# DATASET
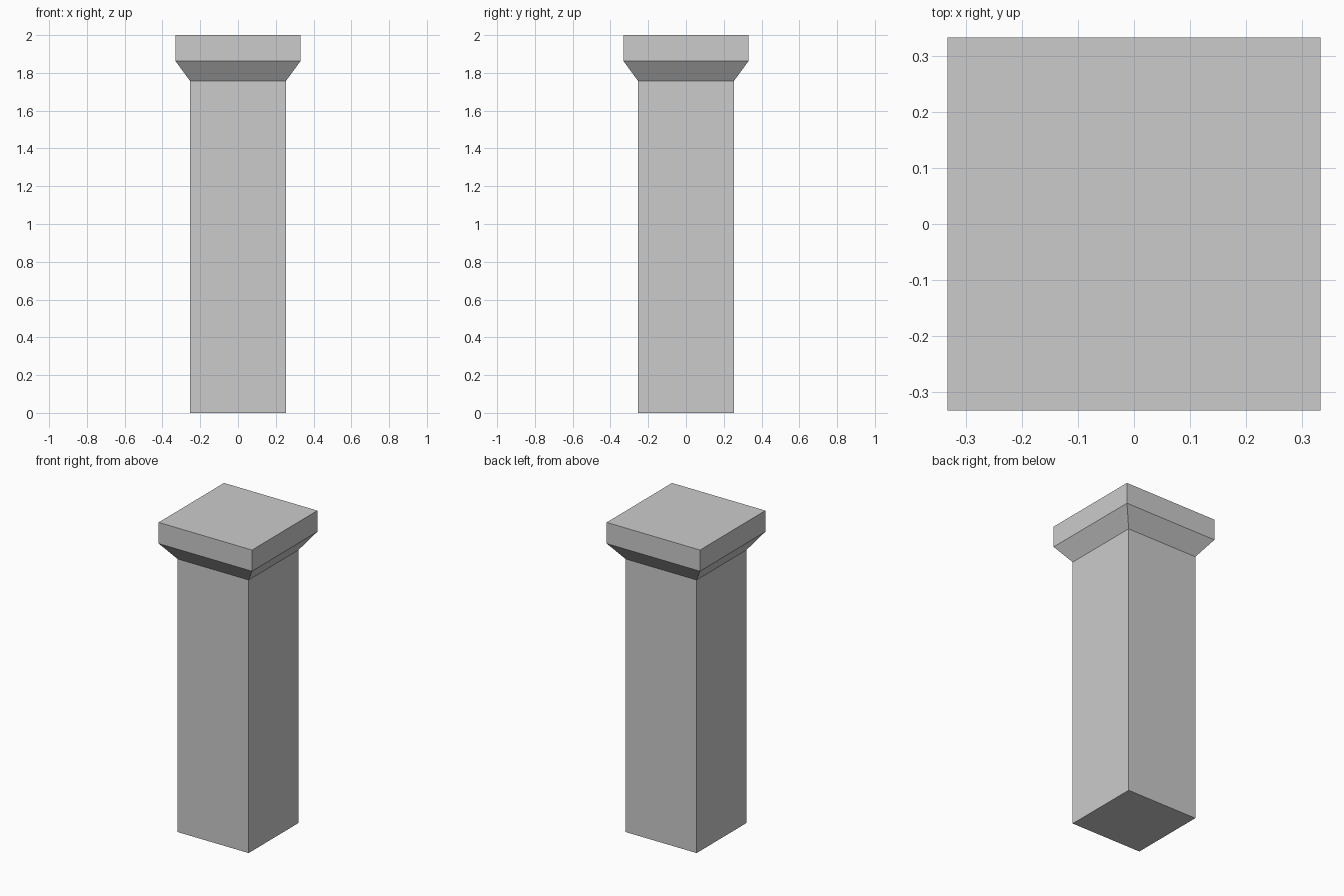
import bpy, bmesh

if "Cube" in bpy.data.objects:
    bpy.data.objects.remove(bpy.data.objects["Cube"])

# Square cross-sections from bottom to top: (half width, height)
profile = [(0.253, 0.0), (0.253, 1.756), (0.332, 1.864), (0.332, 2.0)]

bm = bmesh.new()
rings = [[bm.verts.new((sx * w, sy * w, z))
          for sx, sy in ((-1, -1), (1, -1), (1, 1), (-1, 1))]
         for w, z in profile]

# Shaft, flared neck and cap sides
for low, high in zip(rings, rings[1:]):
    for i in range(4):
        j = (i + 1) % 4
        bm.faces.new((low[i], low[j], high[j], high[i]))

# Bottom and top
bm.faces.new(rings[0][::-1])
bm.faces.new(rings[-1])

mesh = bpy.data.meshes.new("square_pillar")
bm.to_mesh(mesh)
bm.free()
pillar = bpy.data.objects.new("square_pillar", mesh)
bpy.context.collection.objects.link(pillar)
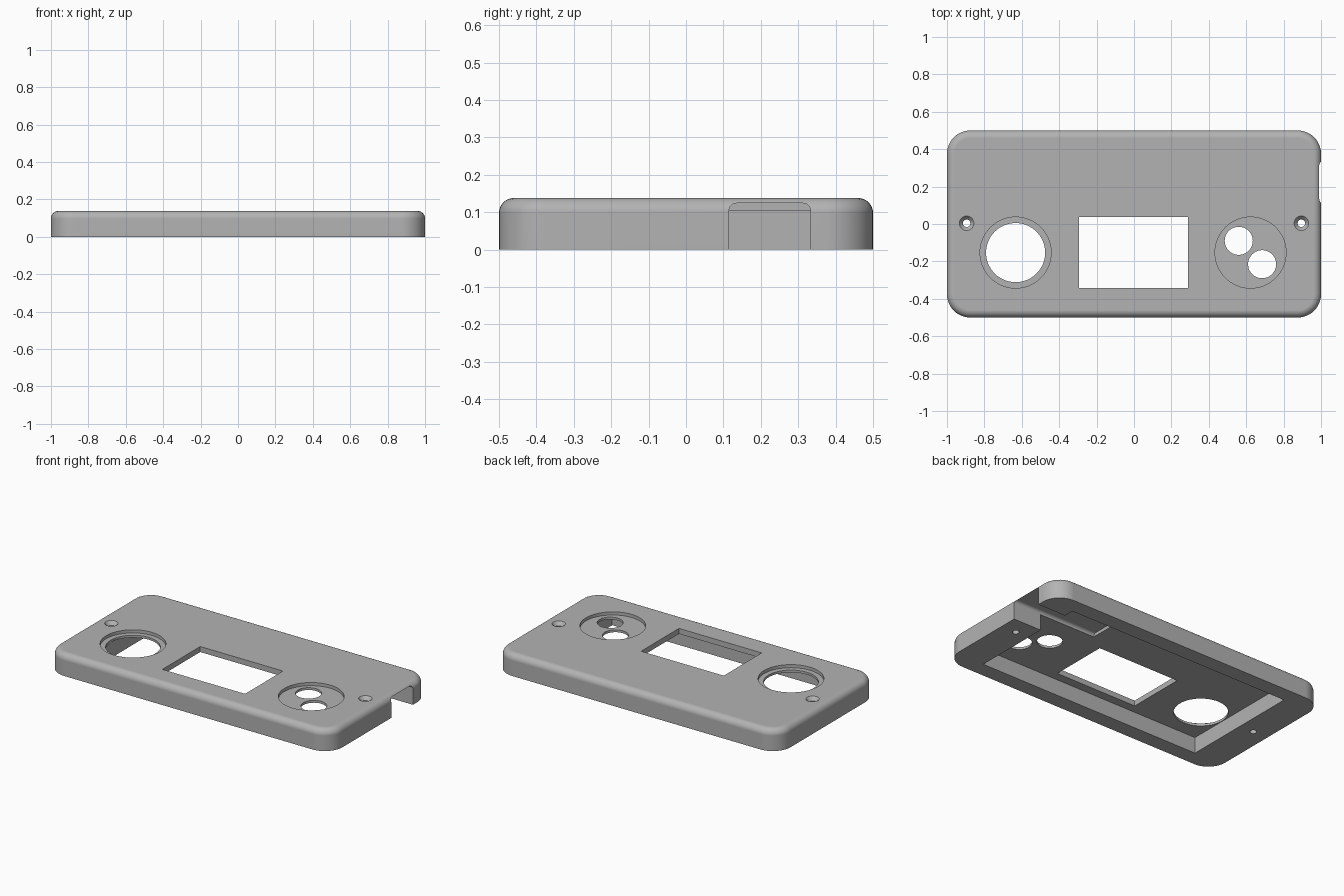
import bpy, bmesh, math

if "Cube" in bpy.data.objects:
    bpy.data.objects.remove(bpy.data.objects["Cube"])

HEIGHT, FILLET, CORNER = 0.138, 0.04, 0.125
CEILING = 0.103          # underside of the top plate

grey = bpy.data.materials.new("plain grey")
grey.diffuse_color = (0.45, 0.45, 0.45, 1)
grey.use_nodes = True
grey.node_tree.nodes["Principled BSDF"].inputs["Base Color"].default_value = grey.diffuse_color


def make_object(name, bm):
    bmesh.ops.recalc_face_normals(bm, faces=bm.faces)
    mesh = bpy.data.meshes.new(name)
    bm.to_mesh(mesh)
    bm.free()
    mesh.materials.append(grey)
    obj = bpy.data.objects.new(name, mesh)
    bpy.context.collection.objects.link(obj)
    return obj


def loft(name, rings):
    """Skin a stack of equal-length point rings and cap both ends."""
    bm = bmesh.new()
    loops = [[bm.verts.new(p) for p in ring] for ring in rings]
    n = len(loops[0])
    for low, high in zip(loops, loops[1:]):
        for i in range(n):
            j = (i + 1) % n
            bm.faces.new((low[i], low[j], high[j], high[i]))
    bm.faces.new(loops[0][::-1])
    bm.faces.new(loops[-1])
    return make_object(name, bm)


def rounded_ring(inset, z, steps=10):
    points, r = [], CORNER - inset
    for k, (sx, sy) in enumerate(((1, 1), (-1, 1), (-1, -1), (1, -1))):
        for i in range(steps + 1):
            a = math.pi / 2 * (k + i / steps)
            points.append((sx * (1 - CORNER) + r * math.cos(a),
                           sy * (0.5 - CORNER) + r * math.sin(a), z))
    return points


def round_cutter(name, x, y, profile, sides=64):
    """Turned cutter from (radius, z) pairs."""
    angles = [2 * math.pi * i / sides for i in range(sides)]
    return loft(name, [[(x + r * math.cos(a), y + r * math.sin(a), z) for a in angles]
                       for r, z in profile])


def box_cutter(name, x0, x1, y0, y1, z0, z1):
    return loft(name, [[(x0, y0, z), (x1, y0, z), (x1, y1, z), (x0, y1, z)]
                       for z in (z0, z1)])


# Rounded cover with a filleted top edge
rings = [rounded_ring(0, 0)]
for i in range(9):
    t = math.pi / 2 * i / 8
    rings.append(rounded_ring(FILLET * (1 - math.cos(t)),
                              HEIGHT - FILLET + FILLET * math.sin(t)))
cover = loft("cover_plate", rings)

# Hollow underside and display window
cutters = [
    box_cutter("underside_pocket", -0.795, 0.80, -0.40, 0.40, -0.1, CEILING),
    box_cutter("display_window", -0.293, 0.29, -0.343, 0.038, -0.2, 0.3),
]

# Cable notch through the right wall, with rounded upper corners
y0, y1, top, r = 0.115, 0.333, 0.124, 0.02
section = [(y0, -0.1), (y1, -0.1)]
for centre, start in ((y1 - r, 0), (y0 + r, math.pi / 2)):
    for i in range(7):
        a = start + math.pi / 2 * i / 6
        section.append((centre + r * math.cos(a), top - r + r * math.sin(a)))
cutters.append(loft("cable_notch", [[(x, y, z) for y, z in section] for x in (0.40, 1.1)]))

# Shallow round recesses and their through holes
for x in (-0.633, 0.623):
    cutters.append(round_cutter("round_recess", x, -0.153, [(0.19, HEIGHT - 0.02), (0.19, 0.3)]))
for x, y, radius in ((-0.633, -0.153, 0.158), (0.56, -0.09, 0.075), (0.685, -0.215, 0.075)):
    cutters.append(round_cutter("through_hole", x, y, [(radius, -0.2), (radius, 0.3)]))

# Countersunk screw holes
for x in (-0.895, 0.895):
    cutters.append(round_cutter("screw_hole", x, 0.004, [
        (0.02, -0.2), (0.02, HEIGHT - 0.022), (0.039, HEIGHT), (0.039, 0.3)], 32))

# Cut everything out of the cover
bpy.context.view_layer.objects.active = cover
cover.select_set(True)
for cutter in cutters:
    mod = cover.modifiers.new(cutter.name, "BOOLEAN")
    mod.operation, mod.solver, mod.object = "DIFFERENCE", "EXACT", cutter
    bpy.ops.object.modifier_apply(modifier=mod.name)
    bpy.data.objects.remove(cutter)

# Soft fillets, crisp edges
bpy.ops.object.shade_smooth_by_angle(angle=math.radians(30))
weighted = cover.modifiers.new("weighted_normals", "WEIGHTED_NORMAL")
weighted.keep_sharp = True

# YOUR OBJECTIVE
Go through the material line by line. Show each line that contains the string "append".

# SOLUTION
    mesh.materials.append(grey)
            points.append((sx * (1 - CORNER) + r * math.cos(a),
    rings.append(rounded_ring(FILLET * (1 - math.cos(t)),
        section.append((centre + r * math.cos(a), top - r + r * math.sin(a)))
cutters.append(loft("cable_notch", [[(x, y, z) for y, z in section] for x in (0.40, 1.1)]))
    cutters.append(round_cutter("round_recess", x, -0.153, [(0.19, HEIGHT - 0.02), (0.19, 0.3)]))
    cutters.append(round_cutter("through_hole", x, y, [(radius, -0.2), (radius, 0.3)]))
    cutters.append(round_cutter("screw_hole", x, 0.004, [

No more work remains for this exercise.